(Data excerpts)
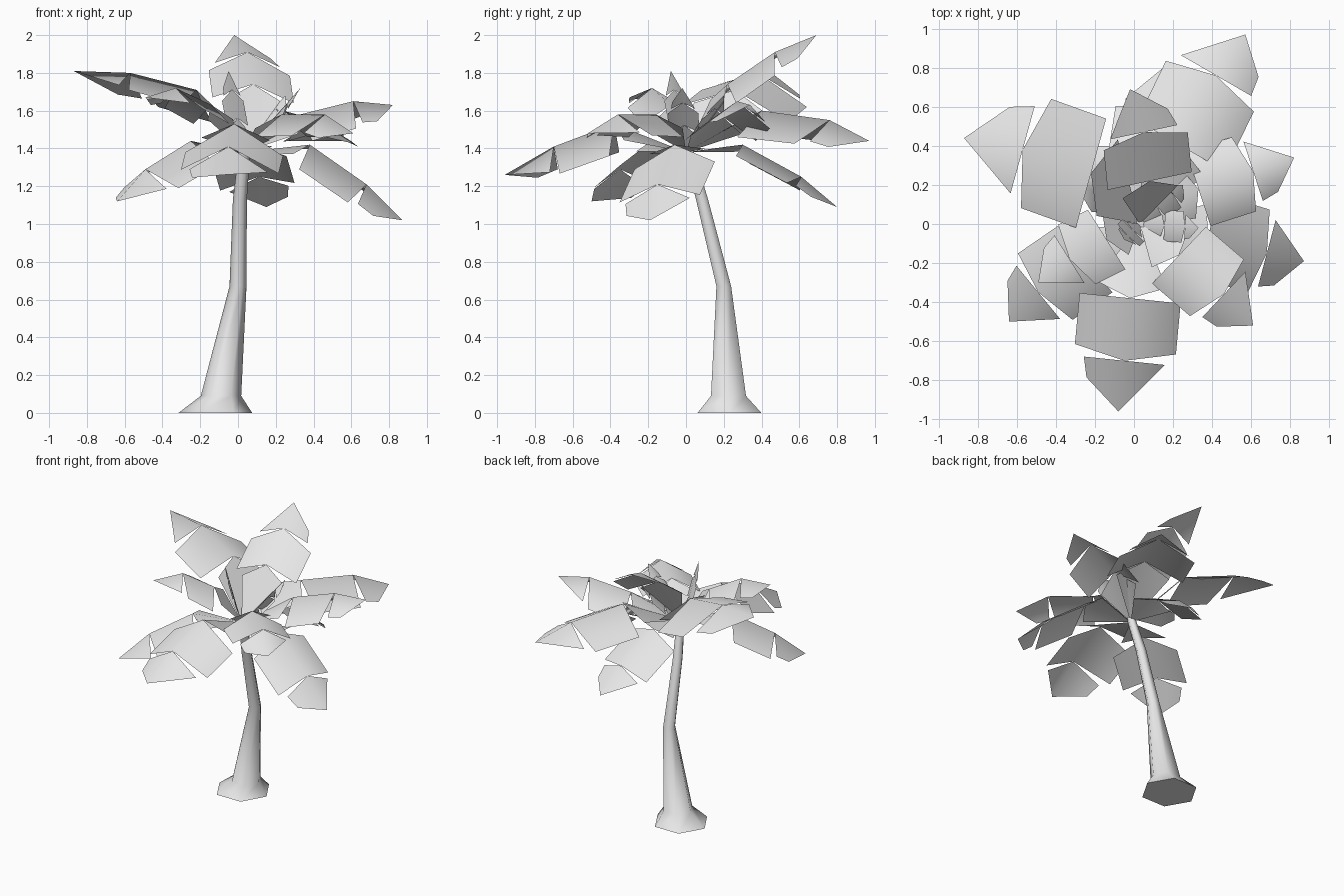
import bpy
import bmesh
import math
from mathutils import Vector

default_cube = bpy.data.objects.get("Cube")
if default_cube:
    bpy.data.objects.remove(default_cube, do_unlink=True)


def make_material(name, colour):
    mat = bpy.data.materials.new(name)
    mat.use_nodes = True
    mat.diffuse_color = colour
    mat.node_tree.nodes["Principled BSDF"].inputs["Base Color"].default_value = colour
    return mat


pale_grey = make_material("pale grey", (0.8, 0.8, 0.8, 1))
crown = Vector((0.03, 0, 1.38))
up = Vector((0, 0, 1))


def finish(name, bm):
    """Turn the bmesh into a smooth shaded object."""
    for face in bm.faces:
        face.smooth = True
    mesh = bpy.data.meshes.new(name)
    bm.to_mesh(mesh)
    bm.free()
    mesh.materials.append(pale_grey)
    obj = bpy.data.objects.new(name, mesh)
    bpy.context.collection.objects.link(obj)
    return obj


def build_trunk(rings, sides=6):
    """Bent six-sided trunk through rings of (x, y, z, radius)."""
    bm = bmesh.new()
    loops = []
    for x, y, z, radius in rings:
        angles = [math.tau * i / sides for i in range(sides)]
        loops.append([bm.verts.new((x + radius * math.cos(a),
                                    y + radius * math.sin(a), z)) for a in angles])
    for low, high in zip(loops, loops[1:]):
        for i in range(sides):
            j = (i + 1) % sides
            bm.faces.new((low[i], low[j], high[j], high[i]))
    bm.faces.new(reversed(loops[0]))
    bm.faces.new(loops[-1])
    trunk = finish("trunk", bm)
    bpy.ops.object.select_all(action="DESELECT")
    trunk.select_set(True)
    bpy.context.view_layer.objects.active = trunk
    bpy.ops.object.shade_smooth_by_angle(angle=math.radians(62))


def add_panel(bm, start, end, start_edges, end_edges):
    """Folded leaf panel: left and right halves meeting on the rib."""
    rib_start, rib_end = bm.verts.new(start), bm.verts.new(end)
    for side in range(2):
        edge = [bm.verts.new(pair[side]) for pair in (start_edges, end_edges)
                if pair[side] is not None]
        loop = [rib_start] + edge + [rib_end]
        bm.faces.new(loop if side else reversed(loop))


def build_frond(name, shoulder, elbow, tip, half_width, left_drop, right_drop):
    """Frond of three panels, stem, middle and tip, joined only at the rib."""
    shoulder, elbow, tip = Vector(shoulder), Vector(elbow), Vector(tip)
    axis = (tip - shoulder).normalized()
    left = up.cross(axis).normalized()

    def edges(point, scale, sweep):
        """Left and right edge points beside a rib point."""
        pulled = point - axis * sweep * half_width
        return [pulled + (left * half_width - up * left_drop) * scale,
                pulled - (left * half_width + up * right_drop) * scale]

    bm = bmesh.new()
    none = (None, None)
    add_panel(bm, crown, shoulder, none, edges(shoulder, 0.7, 0.3))
    add_panel(bm, shoulder, elbow, edges(shoulder, 1, 0), edges(elbow, 1, 0.25))
    # Only one edge of the tip has an extra corner
    outer = edges(elbow.lerp(tip, 0.4), 0.7, 0)
    add_panel(bm, elbow, tip, edges(elbow, 0.8, 0), (None, outer[1]))
    finish(name, bm)


# Flared foot, then a trunk that leans forward towards the crown
build_trunk([
    (-0.12, 0.23, 0, 0.195),
    (-0.09, 0.225, 0.09, 0.107),
    (0, 0.2, 0.67, 0.045),
    (0.01, 0.085, 1.13, 0.037),
    (0.035, 0.01, 1.4, 0.03),
])

# Name, shoulder, elbow, tip, half width, left and right drop
fronds = [
    ("front_frond", (-0.02, -0.38, 1.53), (-0.05, -0.7, 1.41),
     (-0.08, -0.96, 1.26), 0.26, 0.17, 0.15),
    ("rising_back_frond", (0.08, 0.22, 1.74), (0.05, 0.47, 1.91),
     (-0.02, 0.69, 2), 0.22, 0.07, 0.1),
    ("back_left_frond", (0.24, 0.4, 1.6), (0.42, 0.76, 1.55),
     (0.57, 0.97, 1.44), 0.26, 0.14, 0.14),
    ("rising_right_frond", (-0.22, 0.26, 1.71), (-0.57, 0.38, 1.8),
     (-0.87, 0.44, 1.81), 0.29, 0.08, 0.17),
    ("left_frond", (0.33, 0.18, 1.58), (0.61, 0.27, 1.65),
     (0.82, 0.34, 1.63), 0.2, 0.14, 0.14),
    ("low_left_frond", (0.38, -0.06, 1.42), (0.68, -0.15, 1.21),
     (0.87, -0.19, 1.02), 0.22, 0.09, 0.13),
    ("front_left_frond", (0.23, -0.16, 1.58), (0.46, -0.36, 1.58),
     (0.61, -0.52, 1.48), 0.2, 0.12, 0.12),
    ("low_right_frond", (-0.25, -0.18, 1.44), (-0.49, -0.35, 1.29),
     (-0.64, -0.5, 1.12), 0.22, 0.13, 0.12),
    ("right_frond", (-0.14, -0.08, 1.63), (-0.33, -0.18, 1.72),
     (-0.49, -0.3, 1.67), 0.18, 0.1, 0.1),
    ("low_back_frond", (0.06, 0.3, 1.42), (0.11, 0.61, 1.25),
     (0.15, 0.8, 1.09), 0.2, 0.1, 0.06),
]
for frond in fronds:
    build_frond(*frond)

# Short young leaves standing in the middle of the crown
young_tips = {
    "young_right_leaf": (-0.05, -0.08, 1.81),
    "young_left_leaf": (0.33, -0.02, 1.72),
    "young_back_leaf": (0.25, 0.2, 1.68),
}
for name, tip in young_tips.items():
    end = Vector(tip)
    build_frond(name, crown.lerp(end, 0.42), crown.lerp(end, 0.77), end,
                0.08, 0.04, 0.04)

# WORK INSTRUCTION
Include the first line of the records, the line containing "bpy.context.view_layer.objects.active = trunk", and every line between them, repeated exactly. Skip the pictures.

# ANSWER SECTION
import bpy
import bmesh
import math
from mathutils import Vector

default_cube = bpy.data.objects.get("Cube")
if default_cube:
    bpy.data.objects.remove(default_cube, do_unlink=True)


def make_material(name, colour):
    mat = bpy.data.materials.new(name)
    mat.use_nodes = True
    mat.diffuse_color = colour
    mat.node_tree.nodes["Principled BSDF"].inputs["Base Color"].default_value = colour
    return mat


pale_grey = make_material("pale grey", (0.8, 0.8, 0.8, 1))
crown = Vector((0.03, 0, 1.38))
up = Vector((0, 0, 1))


def finish(name, bm):
    """Turn the bmesh into a smooth shaded object."""
    for face in bm.faces:
        face.smooth = True
    mesh = bpy.data.meshes.new(name)
    bm.to_mesh(mesh)
    bm.free()
    mesh.materials.append(pale_grey)
    obj = bpy.data.objects.new(name, mesh)
    bpy.context.collection.objects.link(obj)
    return obj


def build_trunk(rings, sides=6):
    """Bent six-sided trunk through rings of (x, y, z, radius)."""
    bm = bmesh.new()
    loops = []
    for x, y, z, radius in rings:
        angles = [math.tau * i / sides for i in range(sides)]
        loops.append([bm.verts.new((x + radius * math.cos(a),
                                    y + radius * math.sin(a), z)) for a in angles])
    for low, high in zip(loops, loops[1:]):
        for i in range(sides):
            j = (i + 1) % sides
            bm.faces.new((low[i], low[j], high[j], high[i]))
    bm.faces.new(reversed(loops[0]))
    bm.faces.new(loops[-1])
    trunk = finish("trunk", bm)
    bpy.ops.object.select_all(action="DESELECT")
    trunk.select_set(True)
    bpy.context.view_layer.objects.active = trunk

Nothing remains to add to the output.